The writings of Wicliffe, which are chiefly in MS. were very voluminous. After his death they were condemned by various councils, and burnt wherever they could be found. It is said by Joh. Coccles, (Hist. Hussit.) that Subynco Lepus, archbishop of Prague, in Bohemia, where his doctrines made great progress, pub
licly burnt more than 200 volumes of them, adorned with costly covers and gold bosses. About the same time many of his books were likewise burnt at Oxford. But the works of Wicliffe were so multiplied, that all these attempts of bigotted malice were impotent to annihilate perhaps any one of his numerous compositions. Bishop Bale, who flourished in the 16th century, affirmed that he had seen about 150 treatises of Dr. Wicliffe, some of them in Latin, and others in English, besides many translations of several books. Many of his tracts were first published in Latin, and afterward in English. To give even a catalogue of his works, would far exceed the bounds proper to allot to this article; but the curious reader is referred to the 9th chapter of Lewis's Life of of Wicliffe, from which work this account has chiefly been drawn. The fullest catalogue, however, of his writings, is that of bishop Tanner, in his Bibliotheca Hibernica.
It has been already observed, that the first objects of his religious censures, were the mendicant friars, whose numbers and encroachments had increased at this period to an alarming degree. That the uninformed reader may form a more correct idea of the justice of these censures, I shall extract the following brief account of these orders of friars from Mr. Ellis:
“ In consequence of the many abuses which had gradually perverted the monastic institutions, it became necessary, about the beginning of the thirteenth century, to establish a new class of friars, who, possessing no regular revenues, and relying for a subsistence on the general reverence which they should attract by superior talent, or severer sanctity of manners, should become the effectual and permanent support of the papal authority against those heresies which were beginning to infect the church, as well as against the jealousy of the civil power. The new institution consisted of four mendicant orders: the Franciscans, who were also called friars-minors, or minorities, or grey-friars : the Augustine, or Austin-friars : the Dominicans, or friars-preachers, or blackfriars : and the Carmelites, or white-friars.
For the purpose of quickening their zeal, the popes bestowed on them many new and uncommon privileges; the right of travelling where they pleased, of conversing with persons of all descriptions, of instructing youth, and of hearing confessions, and bestowing absolution without reserve: and as these advantages na

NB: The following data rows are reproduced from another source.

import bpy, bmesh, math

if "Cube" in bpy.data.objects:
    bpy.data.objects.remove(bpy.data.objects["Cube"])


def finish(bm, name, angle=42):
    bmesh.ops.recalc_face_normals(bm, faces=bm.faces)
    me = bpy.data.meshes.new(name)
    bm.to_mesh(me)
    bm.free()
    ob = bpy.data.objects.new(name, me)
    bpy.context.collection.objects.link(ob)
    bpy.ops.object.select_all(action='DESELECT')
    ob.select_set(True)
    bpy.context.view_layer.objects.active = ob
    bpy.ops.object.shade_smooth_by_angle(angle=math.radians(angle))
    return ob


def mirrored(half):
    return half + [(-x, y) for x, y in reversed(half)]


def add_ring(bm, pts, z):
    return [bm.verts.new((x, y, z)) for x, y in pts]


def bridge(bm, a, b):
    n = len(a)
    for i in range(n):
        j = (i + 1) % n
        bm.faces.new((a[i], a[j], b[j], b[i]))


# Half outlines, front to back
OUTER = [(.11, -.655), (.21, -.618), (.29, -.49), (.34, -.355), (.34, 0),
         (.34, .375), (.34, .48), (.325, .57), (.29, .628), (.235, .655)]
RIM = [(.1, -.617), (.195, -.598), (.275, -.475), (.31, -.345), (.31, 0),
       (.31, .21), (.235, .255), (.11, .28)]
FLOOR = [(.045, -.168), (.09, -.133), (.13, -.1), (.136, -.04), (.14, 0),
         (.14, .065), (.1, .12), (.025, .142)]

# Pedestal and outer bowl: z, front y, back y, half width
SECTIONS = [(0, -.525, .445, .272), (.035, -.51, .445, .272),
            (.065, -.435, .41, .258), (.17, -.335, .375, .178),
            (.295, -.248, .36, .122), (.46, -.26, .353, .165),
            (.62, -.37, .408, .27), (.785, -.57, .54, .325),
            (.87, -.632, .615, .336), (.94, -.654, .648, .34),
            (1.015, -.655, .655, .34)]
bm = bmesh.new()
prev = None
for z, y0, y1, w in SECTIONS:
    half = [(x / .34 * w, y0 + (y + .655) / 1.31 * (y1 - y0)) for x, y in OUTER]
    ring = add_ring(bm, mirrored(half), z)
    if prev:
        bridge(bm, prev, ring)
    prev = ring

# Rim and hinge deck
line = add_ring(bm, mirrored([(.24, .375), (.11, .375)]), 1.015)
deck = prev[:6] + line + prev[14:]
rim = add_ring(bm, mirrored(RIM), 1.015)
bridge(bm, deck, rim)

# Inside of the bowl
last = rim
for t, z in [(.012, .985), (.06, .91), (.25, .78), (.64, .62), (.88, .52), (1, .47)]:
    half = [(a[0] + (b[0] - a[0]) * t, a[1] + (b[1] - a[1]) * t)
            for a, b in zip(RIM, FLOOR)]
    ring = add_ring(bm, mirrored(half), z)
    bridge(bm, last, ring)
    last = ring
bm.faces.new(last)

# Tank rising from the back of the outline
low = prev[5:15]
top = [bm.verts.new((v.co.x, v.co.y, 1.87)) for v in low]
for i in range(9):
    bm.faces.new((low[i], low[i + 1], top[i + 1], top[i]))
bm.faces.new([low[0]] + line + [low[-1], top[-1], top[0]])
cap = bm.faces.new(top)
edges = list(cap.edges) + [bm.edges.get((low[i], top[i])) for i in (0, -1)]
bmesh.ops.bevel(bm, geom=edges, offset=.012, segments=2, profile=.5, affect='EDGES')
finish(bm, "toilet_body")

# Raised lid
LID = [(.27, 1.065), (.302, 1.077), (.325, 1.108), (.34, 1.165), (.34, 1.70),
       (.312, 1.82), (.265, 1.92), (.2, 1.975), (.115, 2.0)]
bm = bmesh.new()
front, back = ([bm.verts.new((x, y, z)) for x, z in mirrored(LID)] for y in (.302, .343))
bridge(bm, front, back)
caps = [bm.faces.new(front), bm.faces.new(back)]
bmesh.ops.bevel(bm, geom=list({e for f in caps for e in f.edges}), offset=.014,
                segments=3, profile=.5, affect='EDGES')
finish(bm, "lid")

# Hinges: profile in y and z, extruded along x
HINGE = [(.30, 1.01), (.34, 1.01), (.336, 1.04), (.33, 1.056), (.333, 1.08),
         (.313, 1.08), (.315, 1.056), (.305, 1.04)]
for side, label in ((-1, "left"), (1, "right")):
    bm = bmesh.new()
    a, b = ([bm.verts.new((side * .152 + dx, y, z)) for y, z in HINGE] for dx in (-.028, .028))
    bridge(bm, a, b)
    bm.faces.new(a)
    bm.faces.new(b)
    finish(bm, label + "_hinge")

tarally attracted to the privileged orders all the novices who were distinguised by zeal or talent, excited their emulation, and ensured the respect of the people, they quickly eclipsed all their rivals, and realised the most sanguine hopes that had been entertained from their establishment.
“ The mendicant orders of the thirteenth and fourteenth centuries, but particularly the Do, minicans, very nearly reseinbled the "Jesuits of modern times. In these orders were found the most learned men, and the most popular preachers of the age. The almost exclusive charge of the national education enabled them to direct the public taste and opinions; the confessional chair placed the consciences of their penitents at their disposal; and their leading members, having discovered that an association in which individual talents are systematically directed to some general purpose is nearly irresistible, soon insinuated themselves into the most importánt offices of church and state, and guided at their will the religion and politics of Europe. But prosperity, as usual, made them indolent and impudent. They had long been envied and hated, and the progress of general civilization raised up numberless ri